Assignment: Return every line from the one with "0.067), (-0.96, 0.067)]" through the one with "HOLE, 1, 'Y'))", inclusive, exactly as it appears below.

Materials provided:
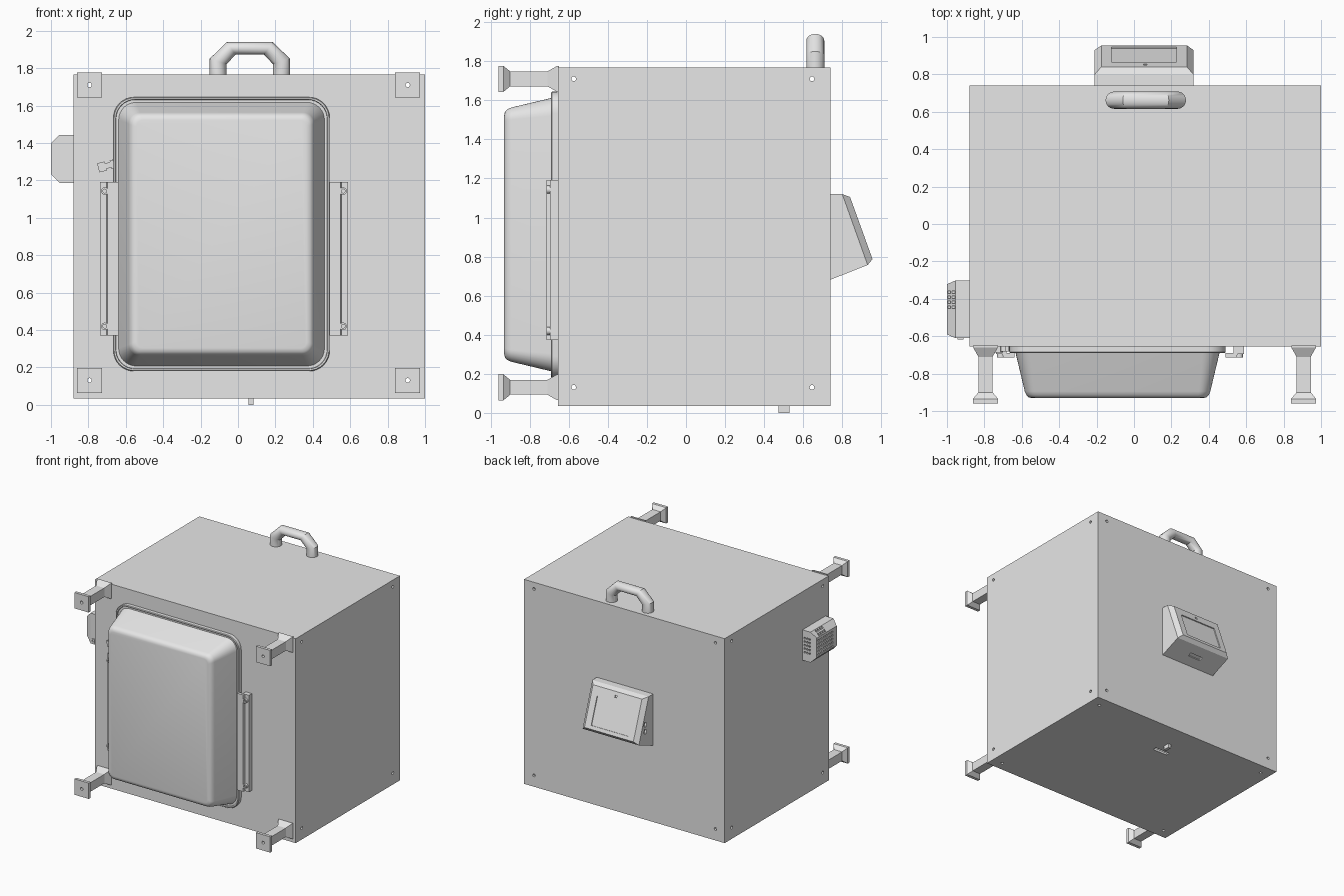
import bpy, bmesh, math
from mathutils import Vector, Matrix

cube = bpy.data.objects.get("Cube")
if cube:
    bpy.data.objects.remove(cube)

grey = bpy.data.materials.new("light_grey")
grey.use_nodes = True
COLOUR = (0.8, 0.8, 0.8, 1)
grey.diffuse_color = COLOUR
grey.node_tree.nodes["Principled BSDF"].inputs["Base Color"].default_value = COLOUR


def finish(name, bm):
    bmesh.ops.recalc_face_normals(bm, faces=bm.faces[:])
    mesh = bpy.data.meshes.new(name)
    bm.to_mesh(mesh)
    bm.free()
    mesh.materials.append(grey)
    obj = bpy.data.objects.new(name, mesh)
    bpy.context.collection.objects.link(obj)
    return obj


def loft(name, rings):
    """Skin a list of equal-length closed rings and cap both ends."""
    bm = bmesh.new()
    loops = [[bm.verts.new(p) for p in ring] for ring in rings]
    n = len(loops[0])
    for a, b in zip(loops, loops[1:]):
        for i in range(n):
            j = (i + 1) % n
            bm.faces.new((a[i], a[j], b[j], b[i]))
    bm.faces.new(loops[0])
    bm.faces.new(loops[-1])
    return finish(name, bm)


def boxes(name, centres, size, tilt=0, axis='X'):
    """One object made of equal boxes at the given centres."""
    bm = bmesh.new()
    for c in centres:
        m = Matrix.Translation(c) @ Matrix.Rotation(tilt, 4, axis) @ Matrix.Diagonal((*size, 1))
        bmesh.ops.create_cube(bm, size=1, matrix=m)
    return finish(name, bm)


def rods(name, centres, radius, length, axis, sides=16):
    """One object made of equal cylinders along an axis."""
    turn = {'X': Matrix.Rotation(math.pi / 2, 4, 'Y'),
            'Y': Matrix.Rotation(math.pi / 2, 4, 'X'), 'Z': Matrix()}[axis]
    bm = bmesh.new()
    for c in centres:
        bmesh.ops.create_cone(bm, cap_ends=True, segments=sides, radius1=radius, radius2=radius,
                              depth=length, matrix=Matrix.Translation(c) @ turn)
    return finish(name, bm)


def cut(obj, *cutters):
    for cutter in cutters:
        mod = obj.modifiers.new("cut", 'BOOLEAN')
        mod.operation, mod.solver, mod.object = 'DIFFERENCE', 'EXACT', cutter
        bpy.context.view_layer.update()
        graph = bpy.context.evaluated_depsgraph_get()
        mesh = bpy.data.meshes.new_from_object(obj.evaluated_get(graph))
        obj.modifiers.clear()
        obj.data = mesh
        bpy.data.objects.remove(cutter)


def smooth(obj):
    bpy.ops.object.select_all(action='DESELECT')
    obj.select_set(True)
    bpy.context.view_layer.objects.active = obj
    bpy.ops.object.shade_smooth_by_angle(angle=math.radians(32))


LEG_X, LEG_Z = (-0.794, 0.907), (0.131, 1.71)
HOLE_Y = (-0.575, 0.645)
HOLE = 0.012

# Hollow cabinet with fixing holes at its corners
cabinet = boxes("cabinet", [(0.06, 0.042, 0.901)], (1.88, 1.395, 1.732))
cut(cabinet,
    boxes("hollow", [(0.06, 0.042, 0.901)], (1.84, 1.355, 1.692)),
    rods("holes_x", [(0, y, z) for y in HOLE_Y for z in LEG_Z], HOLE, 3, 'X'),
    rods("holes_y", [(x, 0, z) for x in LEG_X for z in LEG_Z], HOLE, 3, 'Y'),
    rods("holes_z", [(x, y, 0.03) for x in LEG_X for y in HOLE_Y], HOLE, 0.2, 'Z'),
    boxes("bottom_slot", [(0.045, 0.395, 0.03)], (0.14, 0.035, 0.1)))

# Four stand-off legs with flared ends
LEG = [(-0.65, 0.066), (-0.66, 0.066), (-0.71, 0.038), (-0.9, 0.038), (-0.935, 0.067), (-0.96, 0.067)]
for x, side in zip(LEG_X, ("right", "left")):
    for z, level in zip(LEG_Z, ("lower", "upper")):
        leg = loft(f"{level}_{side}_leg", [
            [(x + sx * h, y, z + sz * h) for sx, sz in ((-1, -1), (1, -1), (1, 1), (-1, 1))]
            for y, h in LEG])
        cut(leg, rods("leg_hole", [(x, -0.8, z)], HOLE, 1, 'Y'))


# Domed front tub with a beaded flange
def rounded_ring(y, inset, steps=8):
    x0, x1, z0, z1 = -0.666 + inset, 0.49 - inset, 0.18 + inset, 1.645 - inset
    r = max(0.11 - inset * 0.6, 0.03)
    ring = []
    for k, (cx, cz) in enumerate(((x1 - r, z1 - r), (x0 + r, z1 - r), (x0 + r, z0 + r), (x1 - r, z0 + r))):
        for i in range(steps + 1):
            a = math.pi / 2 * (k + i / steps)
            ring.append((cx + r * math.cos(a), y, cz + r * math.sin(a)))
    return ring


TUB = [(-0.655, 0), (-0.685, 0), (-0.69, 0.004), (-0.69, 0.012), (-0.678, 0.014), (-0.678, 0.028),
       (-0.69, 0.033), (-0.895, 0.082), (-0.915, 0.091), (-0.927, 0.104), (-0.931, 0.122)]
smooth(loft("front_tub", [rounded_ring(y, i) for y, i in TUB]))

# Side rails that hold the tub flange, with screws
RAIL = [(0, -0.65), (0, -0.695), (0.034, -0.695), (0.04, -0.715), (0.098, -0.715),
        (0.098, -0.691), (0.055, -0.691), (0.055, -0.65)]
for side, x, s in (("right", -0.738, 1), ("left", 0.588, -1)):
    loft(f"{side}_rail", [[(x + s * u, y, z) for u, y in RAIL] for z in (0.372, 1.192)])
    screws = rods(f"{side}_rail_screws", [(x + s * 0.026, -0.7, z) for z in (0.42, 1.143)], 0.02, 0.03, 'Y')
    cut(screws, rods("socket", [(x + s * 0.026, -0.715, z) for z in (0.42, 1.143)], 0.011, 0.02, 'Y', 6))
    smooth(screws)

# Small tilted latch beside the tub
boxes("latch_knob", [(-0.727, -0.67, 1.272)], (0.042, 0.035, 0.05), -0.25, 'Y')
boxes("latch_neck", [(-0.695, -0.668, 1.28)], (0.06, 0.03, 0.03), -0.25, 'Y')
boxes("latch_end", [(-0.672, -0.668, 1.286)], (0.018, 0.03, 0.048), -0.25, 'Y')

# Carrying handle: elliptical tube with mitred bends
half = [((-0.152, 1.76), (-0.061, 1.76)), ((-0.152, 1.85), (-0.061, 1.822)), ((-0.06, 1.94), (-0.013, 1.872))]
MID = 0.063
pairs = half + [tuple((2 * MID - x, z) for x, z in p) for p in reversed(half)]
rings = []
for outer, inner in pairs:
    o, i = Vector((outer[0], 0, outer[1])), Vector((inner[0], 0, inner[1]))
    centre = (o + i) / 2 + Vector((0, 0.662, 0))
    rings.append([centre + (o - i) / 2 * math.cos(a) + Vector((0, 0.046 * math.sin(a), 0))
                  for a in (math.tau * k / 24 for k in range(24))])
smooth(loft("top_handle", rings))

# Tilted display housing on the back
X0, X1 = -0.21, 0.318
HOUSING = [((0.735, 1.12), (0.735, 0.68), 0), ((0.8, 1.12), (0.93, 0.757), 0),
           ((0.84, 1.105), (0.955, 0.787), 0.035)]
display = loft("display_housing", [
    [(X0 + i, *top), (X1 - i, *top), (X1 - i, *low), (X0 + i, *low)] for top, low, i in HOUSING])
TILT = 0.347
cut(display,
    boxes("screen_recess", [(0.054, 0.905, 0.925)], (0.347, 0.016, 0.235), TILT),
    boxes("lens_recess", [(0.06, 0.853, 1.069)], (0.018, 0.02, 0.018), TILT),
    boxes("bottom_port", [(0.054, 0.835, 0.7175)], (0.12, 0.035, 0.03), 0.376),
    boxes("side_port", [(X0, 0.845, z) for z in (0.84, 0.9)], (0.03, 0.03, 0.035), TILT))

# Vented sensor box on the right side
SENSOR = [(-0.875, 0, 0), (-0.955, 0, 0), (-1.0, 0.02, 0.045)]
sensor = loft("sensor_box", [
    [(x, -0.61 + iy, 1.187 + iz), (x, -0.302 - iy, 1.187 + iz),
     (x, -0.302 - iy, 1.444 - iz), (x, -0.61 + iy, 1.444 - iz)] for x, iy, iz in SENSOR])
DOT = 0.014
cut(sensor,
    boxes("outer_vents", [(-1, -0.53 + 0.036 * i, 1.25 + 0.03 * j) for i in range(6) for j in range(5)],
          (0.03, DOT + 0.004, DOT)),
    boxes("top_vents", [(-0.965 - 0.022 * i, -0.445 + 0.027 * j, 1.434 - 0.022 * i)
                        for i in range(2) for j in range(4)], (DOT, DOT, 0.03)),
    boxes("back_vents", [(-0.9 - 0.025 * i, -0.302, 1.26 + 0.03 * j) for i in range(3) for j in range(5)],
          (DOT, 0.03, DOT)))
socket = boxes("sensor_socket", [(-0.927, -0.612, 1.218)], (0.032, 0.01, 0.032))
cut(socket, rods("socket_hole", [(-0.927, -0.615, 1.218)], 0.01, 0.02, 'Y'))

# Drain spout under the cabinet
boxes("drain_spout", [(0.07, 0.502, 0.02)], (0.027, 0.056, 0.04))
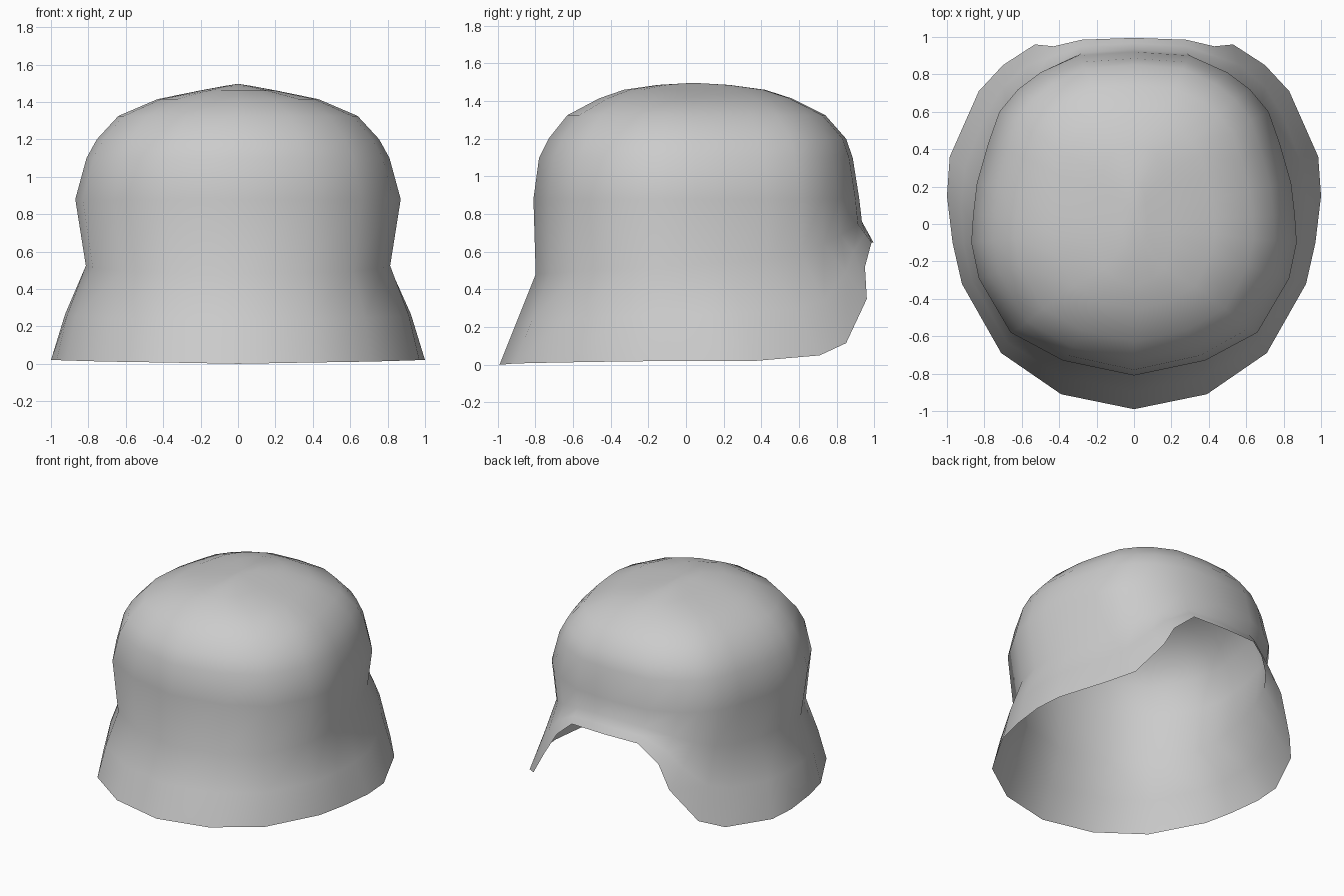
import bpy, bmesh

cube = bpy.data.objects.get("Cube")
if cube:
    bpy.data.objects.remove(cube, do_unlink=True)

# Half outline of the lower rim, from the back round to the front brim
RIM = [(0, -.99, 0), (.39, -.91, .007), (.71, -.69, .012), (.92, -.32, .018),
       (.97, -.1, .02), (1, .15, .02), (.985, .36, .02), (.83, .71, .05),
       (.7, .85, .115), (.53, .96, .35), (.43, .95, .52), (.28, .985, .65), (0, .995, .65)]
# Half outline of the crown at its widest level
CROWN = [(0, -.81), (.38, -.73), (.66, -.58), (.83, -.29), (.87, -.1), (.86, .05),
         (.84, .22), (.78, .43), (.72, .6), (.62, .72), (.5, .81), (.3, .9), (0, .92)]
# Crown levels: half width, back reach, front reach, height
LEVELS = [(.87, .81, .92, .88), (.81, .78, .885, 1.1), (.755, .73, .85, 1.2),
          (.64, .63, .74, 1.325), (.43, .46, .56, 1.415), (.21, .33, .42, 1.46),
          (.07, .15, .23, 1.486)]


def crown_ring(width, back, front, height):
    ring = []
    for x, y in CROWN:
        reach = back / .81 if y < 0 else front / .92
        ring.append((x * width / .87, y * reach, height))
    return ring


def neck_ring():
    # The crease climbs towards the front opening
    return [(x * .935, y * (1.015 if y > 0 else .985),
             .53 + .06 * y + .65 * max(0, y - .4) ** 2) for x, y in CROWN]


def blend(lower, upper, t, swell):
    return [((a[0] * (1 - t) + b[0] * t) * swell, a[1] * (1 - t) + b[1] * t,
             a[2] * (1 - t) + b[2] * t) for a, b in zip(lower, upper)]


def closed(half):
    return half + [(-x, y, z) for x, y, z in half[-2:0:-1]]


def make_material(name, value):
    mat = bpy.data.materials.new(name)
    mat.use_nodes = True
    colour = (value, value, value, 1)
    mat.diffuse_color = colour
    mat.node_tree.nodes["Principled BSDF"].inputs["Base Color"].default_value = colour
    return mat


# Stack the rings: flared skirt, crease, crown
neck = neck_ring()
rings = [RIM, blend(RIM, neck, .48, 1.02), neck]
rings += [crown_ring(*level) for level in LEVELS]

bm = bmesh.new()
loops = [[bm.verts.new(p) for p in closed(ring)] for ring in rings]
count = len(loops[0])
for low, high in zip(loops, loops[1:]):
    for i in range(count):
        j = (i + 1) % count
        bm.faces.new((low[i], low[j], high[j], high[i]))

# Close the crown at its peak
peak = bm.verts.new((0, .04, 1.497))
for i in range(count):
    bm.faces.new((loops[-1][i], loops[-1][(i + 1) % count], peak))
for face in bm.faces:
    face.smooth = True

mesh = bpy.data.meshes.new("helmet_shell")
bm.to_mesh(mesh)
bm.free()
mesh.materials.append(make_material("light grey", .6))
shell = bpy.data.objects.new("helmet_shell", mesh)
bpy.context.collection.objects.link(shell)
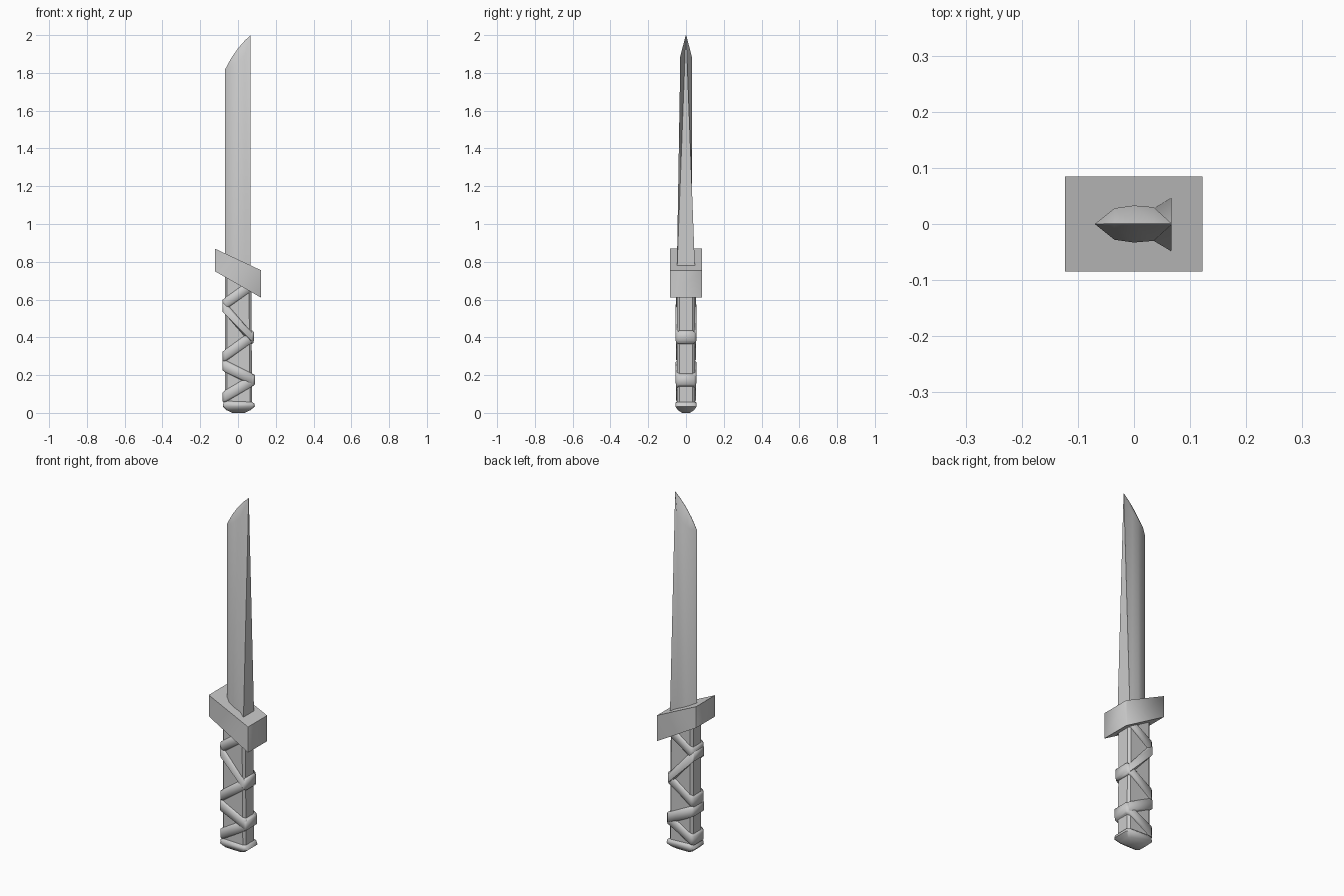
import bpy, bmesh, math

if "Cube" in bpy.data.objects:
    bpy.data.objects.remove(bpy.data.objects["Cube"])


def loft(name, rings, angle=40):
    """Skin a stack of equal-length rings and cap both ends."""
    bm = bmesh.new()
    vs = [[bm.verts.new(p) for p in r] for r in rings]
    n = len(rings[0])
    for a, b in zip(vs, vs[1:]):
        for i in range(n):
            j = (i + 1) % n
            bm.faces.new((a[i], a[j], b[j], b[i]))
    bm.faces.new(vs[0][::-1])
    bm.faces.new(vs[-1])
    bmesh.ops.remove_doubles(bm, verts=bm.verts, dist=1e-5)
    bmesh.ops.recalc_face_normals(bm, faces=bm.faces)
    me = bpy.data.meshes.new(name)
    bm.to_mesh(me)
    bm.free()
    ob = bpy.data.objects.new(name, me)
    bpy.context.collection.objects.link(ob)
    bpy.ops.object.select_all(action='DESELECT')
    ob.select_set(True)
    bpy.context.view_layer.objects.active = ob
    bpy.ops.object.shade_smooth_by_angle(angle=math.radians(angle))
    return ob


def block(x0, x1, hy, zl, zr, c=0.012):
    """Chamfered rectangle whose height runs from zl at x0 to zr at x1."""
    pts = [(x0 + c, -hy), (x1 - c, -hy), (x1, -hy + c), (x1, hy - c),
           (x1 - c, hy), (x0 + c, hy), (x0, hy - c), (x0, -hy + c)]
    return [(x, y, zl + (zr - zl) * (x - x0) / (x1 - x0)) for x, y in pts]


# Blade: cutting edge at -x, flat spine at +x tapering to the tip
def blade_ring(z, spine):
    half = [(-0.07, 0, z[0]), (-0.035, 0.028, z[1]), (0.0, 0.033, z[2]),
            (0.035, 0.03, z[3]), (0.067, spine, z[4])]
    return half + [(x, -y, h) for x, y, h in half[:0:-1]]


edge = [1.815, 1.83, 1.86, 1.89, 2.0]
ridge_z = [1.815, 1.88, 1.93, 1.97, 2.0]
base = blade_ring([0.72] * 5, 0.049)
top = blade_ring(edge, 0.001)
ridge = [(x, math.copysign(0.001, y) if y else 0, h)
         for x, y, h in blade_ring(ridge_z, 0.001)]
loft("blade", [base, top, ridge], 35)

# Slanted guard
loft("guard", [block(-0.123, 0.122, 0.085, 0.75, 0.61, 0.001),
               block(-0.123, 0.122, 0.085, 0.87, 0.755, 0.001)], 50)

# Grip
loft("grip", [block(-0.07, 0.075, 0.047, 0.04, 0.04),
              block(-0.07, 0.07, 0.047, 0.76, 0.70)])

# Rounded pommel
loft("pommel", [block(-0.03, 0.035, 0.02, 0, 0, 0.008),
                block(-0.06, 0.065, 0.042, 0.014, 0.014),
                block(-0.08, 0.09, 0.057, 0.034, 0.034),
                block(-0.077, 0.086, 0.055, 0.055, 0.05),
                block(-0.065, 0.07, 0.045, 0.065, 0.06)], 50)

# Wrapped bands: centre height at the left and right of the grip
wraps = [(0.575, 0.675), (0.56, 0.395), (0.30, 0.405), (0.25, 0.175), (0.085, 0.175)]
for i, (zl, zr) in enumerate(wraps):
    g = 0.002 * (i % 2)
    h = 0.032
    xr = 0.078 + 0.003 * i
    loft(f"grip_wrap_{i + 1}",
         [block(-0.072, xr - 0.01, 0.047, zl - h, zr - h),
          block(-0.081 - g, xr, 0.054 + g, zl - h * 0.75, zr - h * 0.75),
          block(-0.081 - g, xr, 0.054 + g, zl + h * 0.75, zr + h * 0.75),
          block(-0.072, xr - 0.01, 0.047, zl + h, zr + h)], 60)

Problem solution:
LEG = [(-0.65, 0.066), (-0.66, 0.066), (-0.71, 0.038), (-0.9, 0.038), (-0.935, 0.067), (-0.96, 0.067)]
for x, side in zip(LEG_X, ("right", "left")):
    for z, level in zip(LEG_Z, ("lower", "upper")):
        leg = loft(f"{level}_{side}_leg", [
            [(x + sx * h, y, z + sz * h) for sx, sz in ((-1, -1), (1, -1), (1, 1), (-1, 1))]
            for y, h in LEG])
        cut(leg, rods("leg_hole", [(x, -0.8, z)], HOLE, 1, 'Y'))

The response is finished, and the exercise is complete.